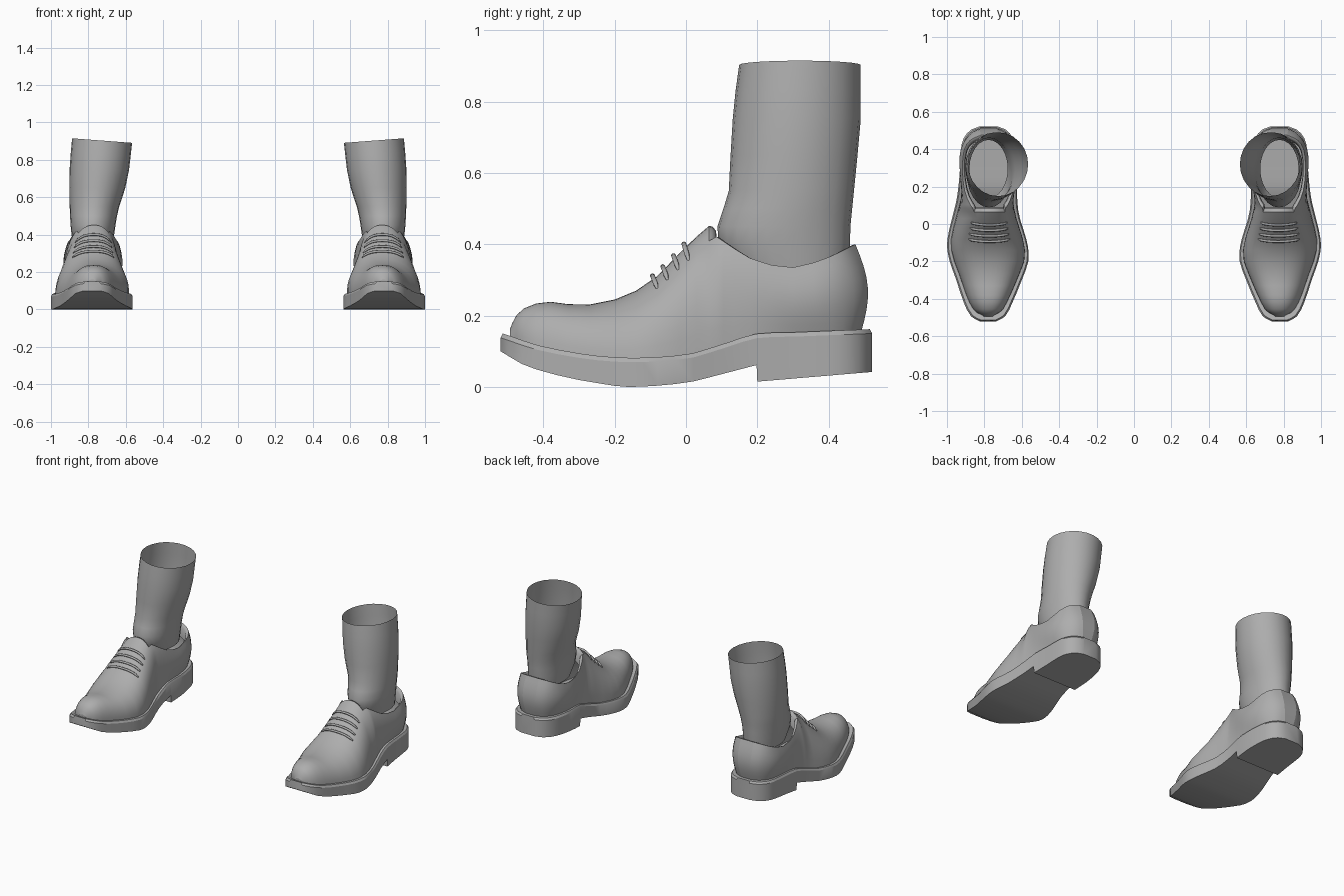
import bpy, bmesh, math

if "Cube" in bpy.data.objects:
    bpy.data.objects.remove(bpy.data.objects["Cube"])

grey = bpy.data.materials.new("dark_grey")
grey.diffuse_color = (.42, .42, .42, 1)
grey.use_nodes = True
grey.node_tree.nodes["Principled BSDF"].inputs["Base Color"].default_value = grey.diffuse_color


def smooth(pts):
    """Smooth interpolation through (position, value) pairs."""
    n = len(pts)
    sl = []
    for i in range(n):
        a, b = pts[max(i - 1, 0)], pts[min(i + 1, n - 1)]
        sl.append((b[1] - a[1]) / (b[0] - a[0]))

    def f(x):
        x = min(max(x, pts[0][0]), pts[-1][0])
        i = 0
        while i < n - 2 and x > pts[i + 1][0]:
            i += 1
        h = pts[i + 1][0] - pts[i][0]
        t = (x - pts[i][0]) / h
        return ((2*t**3 - 3*t*t + 1) * pts[i][1] + (t**3 - 2*t*t + t) * h * sl[i]
                + (3*t*t - 2*t**3) * pts[i + 1][1] + (t**3 - t*t) * h * sl[i + 1])
    return f


def finish(name, bm, angle=35):
    """Turn a bmesh into a smooth-shaded object mirrored to the other foot."""
    bmesh.ops.delete(bm, geom=[v for v in bm.verts if not v.link_faces], context='VERTS')
    bmesh.ops.recalc_face_normals(bm, faces=bm.faces)
    me = bpy.data.meshes.new(name)
    bm.to_mesh(me)
    bm.free()
    me.materials.append(grey)
    ob = bpy.data.objects.new(name, me)
    bpy.context.collection.objects.link(ob)
    bpy.ops.object.select_all(action='DESELECT')
    ob.select_set(True)
    bpy.context.view_layer.objects.active = ob
    bpy.ops.object.shade_smooth_by_angle(angle=math.radians(angle))
    ob.modifiers.new("other_foot", 'MIRROR').use_mirror_merge = False


def make(name, rows, caps=False, skip=None, angle=35, closed=True):
    """Skin a grid of rows."""
    bm = bmesh.new()
    vs = [[bm.verts.new(p) for p in r] for r in rows]
    m = len(rows[0])
    for j in range(len(rows) - 1):
        for i in range(m if closed else m - 1):
            if skip and skip(j, i):
                continue
            k = (i + 1) % m
            bm.faces.new((vs[j][i], vs[j][k], vs[j + 1][k], vs[j + 1][i]))
    if caps:
        bm.faces.new(vs[0])
        bm.faces.new(vs[-1])
    finish(name, bm, angle)


# Outline and height profiles along the shoe
outline = [(-.52, .735, .825), (-.495, .69, .87), (-.42, .65, .91), (-.3, .60, .95),
           (-.2, .565, .985), (-.12, .567, 1.0), (-.05, .585, .992), (.05, .615, .968),
           (.15, .625, .945), (.3, .62, .93), (.4, .63, .925), (.46, .648, .91),
           (.505, .685, .87), (.522, .73, .825)]
inner = smooth([(y, a) for y, a, b in outline])
outer = smooth([(y, b) for y, a, b in outline])
sole_top = smooth([(-.52, .138), (-.4, .1), (-.2, .071), (0, .079), (.1, .107), (.2, .137),
                   (.3, .141), (.522, .15)])
sole_low = smooth([(-.52, .1), (-.45, .06), (-.34, .028), (-.23, .008), (-.16, 0), (0, .012),
                   (.1, .036), (.2, .062)])
vamp_top = smooth([(-.492, .16), (-.485, .187), (-.455, .22), (-.40, .238), (-.36, .237),
                   (-.30, .229), (-.22, .24), (-.16, .26), (-.1, .295), (-.05, .34),
                   (0, .395), (.065, .452)])
collar_z = smooth([(.065, .435), (.12, .398), (.18, .361), (.29, .335), (.39, .36), (.475, .40)])
collar_w = smooth([(.065, .07), (.09, .092), (.13, .114), (.2, .135), (.3, .142), (.4, .132),
                   (.45, .098), (.475, .045)])

# Sole with flush heel block
rows = []
for y in [-.52, -.508, -.495, -.46, -.42, -.36, -.3, -.25, -.2, -.16, -.12, -.08, -.03, .02, .07,
          .12, .16, .198, .2, .25, .3, .35, .4, .43, .46, .485, .505, .522]:
    zt = sole_top(y)
    zb = sole_low(y) if y < .199 else .015 + .027 * (y - .2) / .32
    a, b, e = inner(y), outer(y), .007
    rows.append([(a, y, zb), (a, y, zt), (a + e, y * .988, zt + .012),
                 (b - e, y * .988, zt + .012), (b, y, zt), (b, y, zb)])
make("sole", rows, caps=True, angle=30)

# Upper: closed arches in front, open side walls around the collar
M, K, POW = 24, 8, .9


def base(y):
    return inner(y * 1.06) + .02, outer(y * 1.06) - .02, sole_top(y) + .008


def arch(y, th, lift=0):
    a, b, zb = base(y)
    c, s = math.cos(th), max(math.sin(th), 0)
    h = (vamp_top(y) - zb + lift) * s ** POW
    x = (a + b) / 2 - (b - a) / 2 * math.copysign(abs(c) ** POW, c)
    return (x - .06 * h, y, zb + h)


front = [-.494, -.488, -.475, -.455, -.42, -.38, -.33, -.27, -.2, -.14, -.08, -.02, .03, .065]
back = [.085, .105, .135, .18, .24, .3, .36, .41, .44, .46, .475, .485, .492]
rows = [[arch(y, math.pi * i / M) for i in range(M + 1)] for y in front]
th_k = math.pi * K / M
left_rim, right_rim = [], []
for y in back:
    a, b, zb = base(y)
    cy = y if y < .3 else .3 + (y - .3) * .175 / .192
    cz, blend = collar_z(cy), min((y - .065) / .3, 1)
    blend = blend * blend * (3 - 2 * blend)
    back_w = min(max((y - .42) / .06, 0), 1)
    sides = []
    for bx, sg in ((a, -1), (b, 1)):
        tx = .775 + sg * collar_w(cy)
        pts = []
        for i in range(K + 1):
            s, th = i / K, th_k * i / K
            u = (1 - math.cos(th) ** POW) / (1 - math.cos(th_k) ** POW)
            v = (math.sin(th) / math.sin(th_k)) ** POW
            u, v = u + (s - u) * blend, v + (s - v) * blend
            bulge = .022 * math.sin(math.pi * s) * blend
            pts.append((bx + (tx - bx) * u + sg * bulge * (1 - back_w * .6),
                        y + (cy - y) * u + bulge * back_w * 1.2, zb + (cz - zb) * v))
        sides.append(pts)
    left_rim.append(sides[0][K])
    right_rim.append(sides[1][K])
    rows.append(sides[0] + [(.775, y, cz)] * (M - 2 * K - 1) + sides[1][::-1])
F = len(front)

make("shoe_upper", rows, closed=False, angle=50,
     skip=lambda j, i: j >= F - 1 and K <= i < M - K)
make("heel_back", [rows[-1][:K + 1], rows[-1][:M - K - 1:-1]], closed=False)
make("toe_tip", [rows[0][:M // 2 + 1], rows[0][:M // 2 - 1:-1]][:1] + [rows[0][:M // 2 - 1:-1]],
     closed=False)

# Collar lining: rolled rim that drops inside the opening
rim = rows[F - 1][K:M - K + 1] + right_rim + left_rim[::-1]


def inset(f, dz):
    return [(.775 + (x - .775) * f, .28 + (y - .28) * f, z + dz) for x, y, z in rim]


make("collar_lining", [rim, inset(.96, -.002), inset(.91, -.014), inset(.89, -.08)], angle=50)

# Leg: open tube of oval rings (z, x range, y range)
leg = [(.33, .675, .88, .14, .45), (.40, .662, .89, .092, .46), (.45, .655, .895, .088, .461),
       (.50, .647, .898, .105, .466), (.55, .635, .90, .12, .471), (.65, .603, .902, .125, .481),
       (.75, .583, .90, .131, .49), (.83, .574, .894, .139, .49), (.903, .566, .887, .149, .49)]
rows = []
for z, x0, x1, y0, y1 in leg:
    ring = []
    for i in range(24):
        t = 2 * math.pi * i / 24
        c, s = math.cos(t), math.sin(t)
        tilt = .012 * c * max(0, (z - .6) / .3)
        ring.append(((x0 + x1) / 2 + (x1 - x0) / 2 * c, (y0 + y1) / 2 + (y1 - y0) / 2 * s, z + tilt))
    rows.append(ring)
make("leg", rows, angle=60)

# Laces: thin bars following the instep
for n, y in enumerate((-.094, -.065, -.035, -.006)):
    rows = []
    for i in range(13):
        th = math.radians(57 + 66 * i / 12)
        d = abs(i - 6) / 6
        x, py, z = arch(y + .012 * d * d, th, .012 - .008 * d ** 4)
        r = .007 if 0 < i < 12 else .004
        rows.append([(x, py + r * math.cos(q * math.pi / 4), z + r * math.sin(q * math.pi / 4))
                     for q in range(8)])
    make("lace_%d" % (n + 1), rows, caps=True, angle=60)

▶ [Exercise brief]: Every line of the listing that includes "verts" must be shown.

▶ [Solution]:
    bmesh.ops.delete(bm, geom=[v for v in bm.verts if not v.link_faces], context='VERTS')
    vs = [[bm.verts.new(p) for p in r] for r in rows]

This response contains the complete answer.